I’d be interested in any other ideas you acrylic painters out there have for “green” painting. Please share!
Many “experts” say abstract painting should be able to hang up, down, or sideways. I recently completed one, and would love to know what you think.
and here’s B
I was asked, and very gladly donated this collage to the 140hours auction to be held on Twitter on 1/29! It’s the first twitter art auction, and it will be interesting to follow the action. I’ve already given to doctors without borders, and they are one of the groups who will be receiving 100% of the proceeds of the auction.
All kinds of things will be up for bidding, and you may get lucky with some original art:-) Check them out on twitter @140hours or their website 140hours. It helps since I’m feeling so unable to help out in person.
The Smithsonian American Art Museum has a tremendous online presence with “Ask Joan of Art”
I also subscribe to the museum’s blog because I like the succinct, yet in-depth way the information is presented. Here’s a recent post:
“[William H.] Johnson hoped that his family, friends, and the town of Florence [South Carolina] would inspire him, giving his art a little more of the ‘peculiar rhythm’ and ‘directness of feeling’ that some of his severest critics felt were wanting in his works. These expectations were alluded to in a letter to Dr. George E. Haynes, written by Johnson after one month in Florence. ‘I am feeling around at something.’ Johnson told Haynes, ‘as I am surrounded by little Negro boys and girls, hoping to abstract something of their [—] and putting it on canvas.’ Although it is tempting to guess at what Johnson was suggesting in the empty space that followed his epistolary desire to ‘abstract something of’ African American youth, the answer perhaps rests in his Florence portraits. Jim, a portrait of Johnson’s sixteen-year-old brother, encapsulates much of what was left unsaid in Johnson’s half-voiced objective to paint Florence’s young, black citizens. A bifurcated background of black and ochre operates as a compositional anchor for the sitter, whose brown, russet and light green colors create a dreamy and lucid effect. The figure’s head and shoulders are not so much depictions of flesh and fabric as they are painted gestures of both the sitter’s and Johnson’s shared moods of anticipation and anxiety.
Study for Playground Scene, a drawing originally intended as a mural story for the Federal Art Project, reveals another side of Johnson’s homage to Harlem and urbanity: children’s culture in the inner city. Johnson’s outlined and geometric treatment of the children and their urban environment transforms this drawing into an animated scene of shifting circles, parallel bands and other linear configurations. Though incomplete, Playground Scene and other works by Johnson that examine urban child’s play convey an almost conceptual sense of city children and their activities.

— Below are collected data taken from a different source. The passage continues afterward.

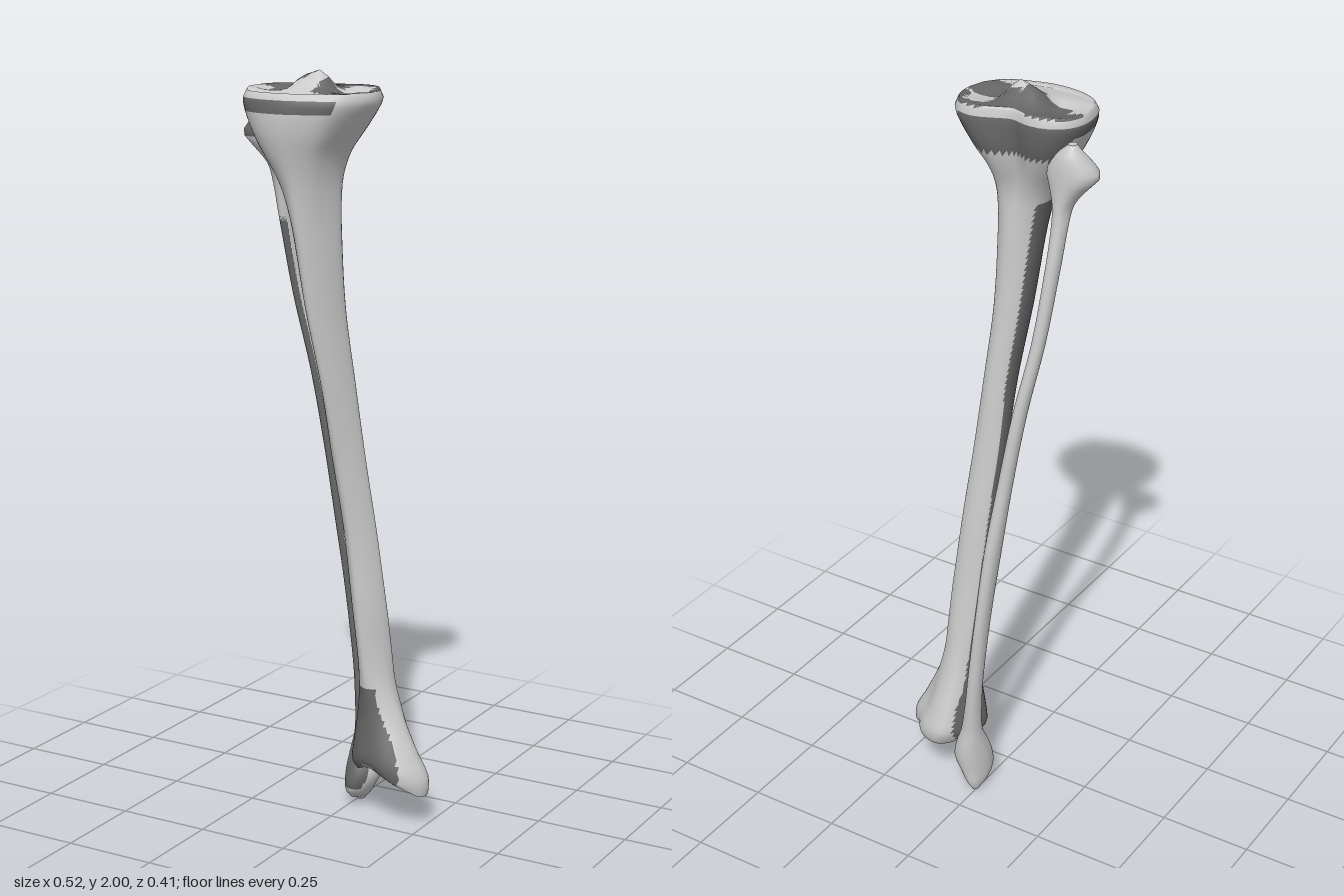
import * as THREE from 'three';

const SIDES = 56;
const LIGHT = new THREE.MeshStandardMaterial({ color: 0xf8f8f8 });
const DARK = new THREE.MeshStandardMaterial({ color: 0x666666 });
const step = THREE.MathUtils.smoothstep;
const gauss = (x, z, cx, cz, s) => Math.exp(-((x - cx) ** 2 + (z - cz) ** 2) / (2 * s * s));
const mix = (A, B, t) => A.map((p, i) => [p[0] + (B[i][0] - p[0]) * t, p[1] + (B[i][1] - p[1]) * t]);

// Turn a few outline points (x, z) into SIDES points by angle, scaled to a -1..1 box
function outline(points) {
  const curve = new THREE.CatmullRomCurve3(points.map(([x, z]) => new THREE.Vector3(x, 0, z)), true);
  const dense = curve.getPoints(900);
  const box = new THREE.Box3().setFromPoints(dense);
  const c = box.getCenter(new THREE.Vector3());
  const h = box.getSize(new THREE.Vector3()).multiplyScalar(0.5);
  const unit = dense.map(p => [(p.x - c.x) / h.x, (p.z - c.z) / h.z]);
  return Array.from({ length: SIDES }, (_, i) => {
    const a = (i / SIDES) * Math.PI * 2, dx = Math.cos(a), dz = Math.sin(a);
    let best = unit[0], bestDot = -2;
    for (const p of unit) {
      const d = (p[0] * dx + p[1] * dz) / Math.hypot(p[0], p[1]);
      if (d > bestDot) { bestDot = d; best = p; }
    }
    return best;
  });
}

// Smooth interpolation of table rows [y, x0, x1, z0, z1] at height y
function sample(rows, y) {
  let k = 0;
  while (k < rows.length - 2 && y > rows[k + 1][0]) k++;
  const a = rows[k], b = rows[k + 1], p = rows[Math.max(k - 1, 0)], n = rows[Math.min(k + 2, rows.length - 1)];
  const d = b[0] - a[0], t = (y - a[0]) / d, t2 = t * t, t3 = t2 * t;
  return [1, 2, 3, 4].map(j => {
    const m0 = (b[j] - p[j]) / (b[0] - p[0]) * d, m1 = (n[j] - a[j]) / (n[0] - a[0]) * d;
    return a[j] * (2 * t3 - 3 * t2 + 1) + m0 * (t3 - 2 * t2 + t) + b[j] * (3 * t2 - 2 * t3) + m1 * (t3 - t2);
  });
}

// Loft a closed bone; end faces follow bottom(x, z) and top(x, z), warp adjusts heights,
// and isDark(position, normal) picks the faces of the darker areas
function bone(name, { rows, shapeAt, bottom, top, warp, isDark }) {
  const rings = [], steps = 110;
  const yMin = rows[0][0], yMax = rows[rows.length - 1][0];
  const ring = (y, s, rule) => {
    const [x0, x1, z0, z1] = sample(rows, y);
    rings.push(shapeAt(y).map(([u, v]) => {
      const x = (x0 + x1) / 2 + u * s * (x1 - x0) / 2, z = (z0 + z1) / 2 + v * s * (z1 - z0) / 2;
      return [x, warp(x, rule(x, z), z), z];
    }));
  };
  const scales = [0, 0.12, 0.25, 0.38, 0.5, 0.62, 0.74, 0.85, 0.93, 0.98];
  scales.forEach(s => ring(yMin, s, bottom));
  for (let i = 0; i <= steps; i++) {
    const y = yMin + (yMax - yMin) * i / steps;
    ring(y, 1, () => y);
  }
  [...scales].reverse().forEach(s => ring(yMax, s, top));

  const faces = [];
  for (let j = 0; j < rings.length - 1; j++) {
    for (let i = 0; i < SIDES; i++) {
      const a = j * SIDES + i, b = j * SIDES + (i + 1) % SIDES, c = a + SIDES, d = b + SIDES;
      if (j > 0) faces.push([a, c, b]);
      if (j < rings.length - 2) faces.push([b, c, d]);
    }
  }
  const whole = new THREE.BufferGeometry();
  whole.setAttribute('position', new THREE.Float32BufferAttribute(rings.flat(2), 3));
  whole.setIndex(faces.flat());
  whole.computeVertexNormals();

  // Split into light and dark areas that share the same smooth normals
  const mean = (attr, f) => f.reduce((v, i) =>
    v.add(new THREE.Vector3().fromBufferAttribute(whole.attributes[attr], i)), new THREE.Vector3()).divideScalar(3);
  const dark = faces.map(f => isDark(mean('position', f), mean('normal', f)));
  const group = new THREE.Group();
  group.name = name;
  for (const [label, material, flag] of [['LightArea', LIGHT, false], ['DarkArea', DARK, true]]) {
    const geo = new THREE.BufferGeometry();
    geo.setAttribute('position', whole.attributes.position);
    geo.setAttribute('normal', whole.attributes.normal);
    geo.setIndex(faces.filter((_, i) => dark[i] === flag).flat());
    const mesh = new THREE.Mesh(geo, material);
    mesh.name = name + label;
    group.add(mesh);
  }
  return group;
}

export function createModel() {
  const group = new THREE.Group();
  group.name = 'lowerLegBones';

  // Cross-section outlines: kidney-shaped plateau, three-edged shaft, skewed ankle end
  const plateau = outline([[-0.19, 0.04], [-0.165, -0.015], [-0.12, -0.04], [-0.075, -0.042], [-0.025, -0.028],
    [0.02, -0.045], [0.07, -0.06], [0.12, -0.045], [0.15, 0], [0.16, 0.06], [0.145, 0.115], [0.11, 0.165],
    [0.05, 0.19], [-0.03, 0.205], [-0.12, 0.185], [-0.172, 0.14]]);
  const shaft = outline([[-0.15, 1], [0.35, 0.7], [0.85, 0], [0.95, -0.5], [0.45, -0.95], [-0.2, -1],
    [-0.85, -0.65], [-0.95, -0.1], [-0.6, 0.65]]);
  const ankle = outline([[0.03, -0.07], [0.06, -0.14], [0.1, -0.185], [0.13, -0.19], [0.18, -0.17], [0.22, -0.125],
    [0.255, -0.09], [0.26, -0.065], [0.225, -0.015], [0.17, 0.005], [0.11, -0.005], [0.06, -0.03]]);
  const round = outline([[1, 0], [0.65, 0.7], [0, 1], [-0.75, 0.7], [-1, 0], [-0.65, -0.75], [0, -1], [0.75, -0.65]]);

  group.add(bone('shinBone', {
    rows: [
      [0.125, 0.045, 0.257, -0.182, 0.002], [0.15, 0.03, 0.252, -0.188, 0.008], [0.2, 0.035, 0.222, -0.174, 0.002],
      [0.3, 0.045, 0.178, -0.142, -0.018], [0.4, 0.05, 0.147, -0.12, -0.018], [0.6, 0.037, 0.13, -0.093, -0.003],
      [0.8, 0.022, 0.11, -0.072, 0.01], [1, 0.003, 0.09, -0.048, 0.04], [1.2, -0.01, 0.072, -0.03, 0.08],
      [1.4, -0.035, 0.057, -0.01, 0.12], [1.6, -0.06, 0.055, 0.002, 0.15], [1.7, -0.08, 0.057, 0, 0.166],
      [1.75, -0.1, 0.062, -0.01, 0.178], [1.8, -0.13, 0.077, -0.03, 0.192], [1.85, -0.16, 0.11, -0.05, 0.203],
      [1.9, -0.184, 0.145, -0.058, 0.206], [1.93, -0.192, 0.16, -0.058, 0.201], [1.947, -0.186, 0.153, -0.052, 0.19],
    ],
    shapeAt: y => y < 1 ? mix(ankle, shaft, step(y, 0.18, 0.5)) : mix(shaft, plateau, step(y, 1.58, 1.84)),
    // Ankle face: hollow in the middle, lower at the inner knob
    bottom: (x, z) => 0.115 + 0.045 * gauss(x, z, 0.13, -0.06, 0.04) - 0.02 * gauss(x, z, 0.235, -0.06, 0.03),
    // Knee face: two shallow dishes with a pair of central spines
    top: (x, z) => 1.957 - 0.02 * gauss(x, z, -0.1, 0.06, 0.045) - 0.02 * gauss(x, z, 0.09, 0.06, 0.045)
      + 0.033 * gauss(x, z, -0.045, 0.055, 0.026) + 0.04 * gauss(x, z, 0.008, 0.06, 0.022)
      - 0.02 * step(z, 0.1, 0.19),
    // Lifted front lip and lowered inner knob of the ankle end
    warp: (x, y, z) => y + (1 - step(y, 0.1, 0.24))
      * (0.035 * gauss(x, z, 0.11, 0, 0.045) - 0.012 * gauss(x, z, 0.25, -0.06, 0.03)),
    // Dark: front of the ankle end, outer side of the shaft, knee rim and back half of the knee face
    isDark: (p, n) => {
      if (p.y < 0.37) return n.y > -0.6 && ((n.z > 0.35 && p.x < 0.2 - 0.08 * step(p.y, 0.15, 0.37)) || n.x < -0.75);
      if (p.y < 1.7) return n.x < -0.75;
      if (p.y < 1.9) return n.z < -0.3 && p.y > 1.84;
      if (n.y < 0.5) return n.x < 0.6 && p.y < 1.935;
      return (p.z < 0.04 && !(p.x > 0.05 && p.x < 0.12 && p.z > -0.02)) || (p.x > 0.02 && p.z > 0.05 && p.z < 0.14)
        || (p.x > -0.14 && p.x < -0.02 && p.z < 0.075);
    },
  }));

  group.add(bone('calfBone', {
    rows: [
      [0.003, -0.004, 0.016, -0.172, -0.145], [0.02, -0.014, 0.034, -0.182, -0.105], [0.05, -0.019, 0.056, -0.187, -0.077],
      [0.1, -0.02, 0.075, -0.196, -0.08], [0.15, -0.017, 0.062, -0.197, -0.105], [0.2, -0.014, 0.042, -0.194, -0.135],
      [0.3, -0.02, 0.022, -0.199, -0.147], [0.4, -0.03, 0.008, -0.203, -0.152], [0.6, -0.052, -0.017, -0.204, -0.146],
      [0.8, -0.077, -0.038, -0.192, -0.132], [1, -0.102, -0.066, -0.168, -0.12], [1.2, -0.132, -0.098, -0.15, -0.103],
      [1.4, -0.168, -0.135, -0.12, -0.077], [1.6, -0.19, -0.155, -0.092, -0.045], [1.7, -0.198, -0.158, -0.075, -0.027],
      [1.75, -0.204, -0.154, -0.07, -0.005], [1.79, -0.232, -0.138, -0.068, 0.022], [1.825, -0.262, -0.125, -0.068, 0.034],
      [1.855, -0.248, -0.14, -0.066, 0.022], [1.885, -0.227, -0.165, -0.06, -0.005], [1.905, -0.212, -0.188, -0.045, -0.02],
    ],
    shapeAt: y => mix(round, shaft, 0.5 * step(y, 0.2, 0.4) * (1 - step(y, 1.5, 1.75))),
    bottom: () => 0,
    top: () => 1.908,
    warp: (x, y) => y,
    // Dark: front of the shaft and of the knobs at both ends
    isDark: (p, n) => n.z > 0.6 && ((p.y > 0.06 && p.y < 1.6) || (p.y > 1.82 && p.y < 1.86)),
  }));

  return group;
}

Although Johnson had long been an avid supporter of encouraging children in the visual arts, his tenure at the Harlem Community Art Center formalized this advocacy, as it regularly exposed him to the direct, colorful statements of those budding artists. Child artists, like the one shown kneeling and drawing in the lower left corner of Playground Scene,fueled Johnson’s imagination and inspired him to continue pursuing a two-dimensional, non-illusionistic approach to painting.
The circa 1942–43 gouache, Lift Up Thy Voice and Sing is a strange mixture of African-American folklore and political commentary. The scene, showing eight black children singing under the direction of a chorale leader, with all of them standing in front of an inverted American flag, posed innumerable questions…. The answers to these questions can be found in Johnson’s evolving attitudes toward the contrasts between the conditions of African-American life and those of the rest of society…. Johnson’s use of the navy’s distress sign was double-edged: it is a comment both on the desperate battlefront situation and on the signs of distress and dissatisfaction among blacks on the domestic front. That Johnson’s black youth in this painting raise their voices and sing in the face of a crisis is, however, not so much absurd or satirical as a sign of hope, an affirmation of the human spirit. “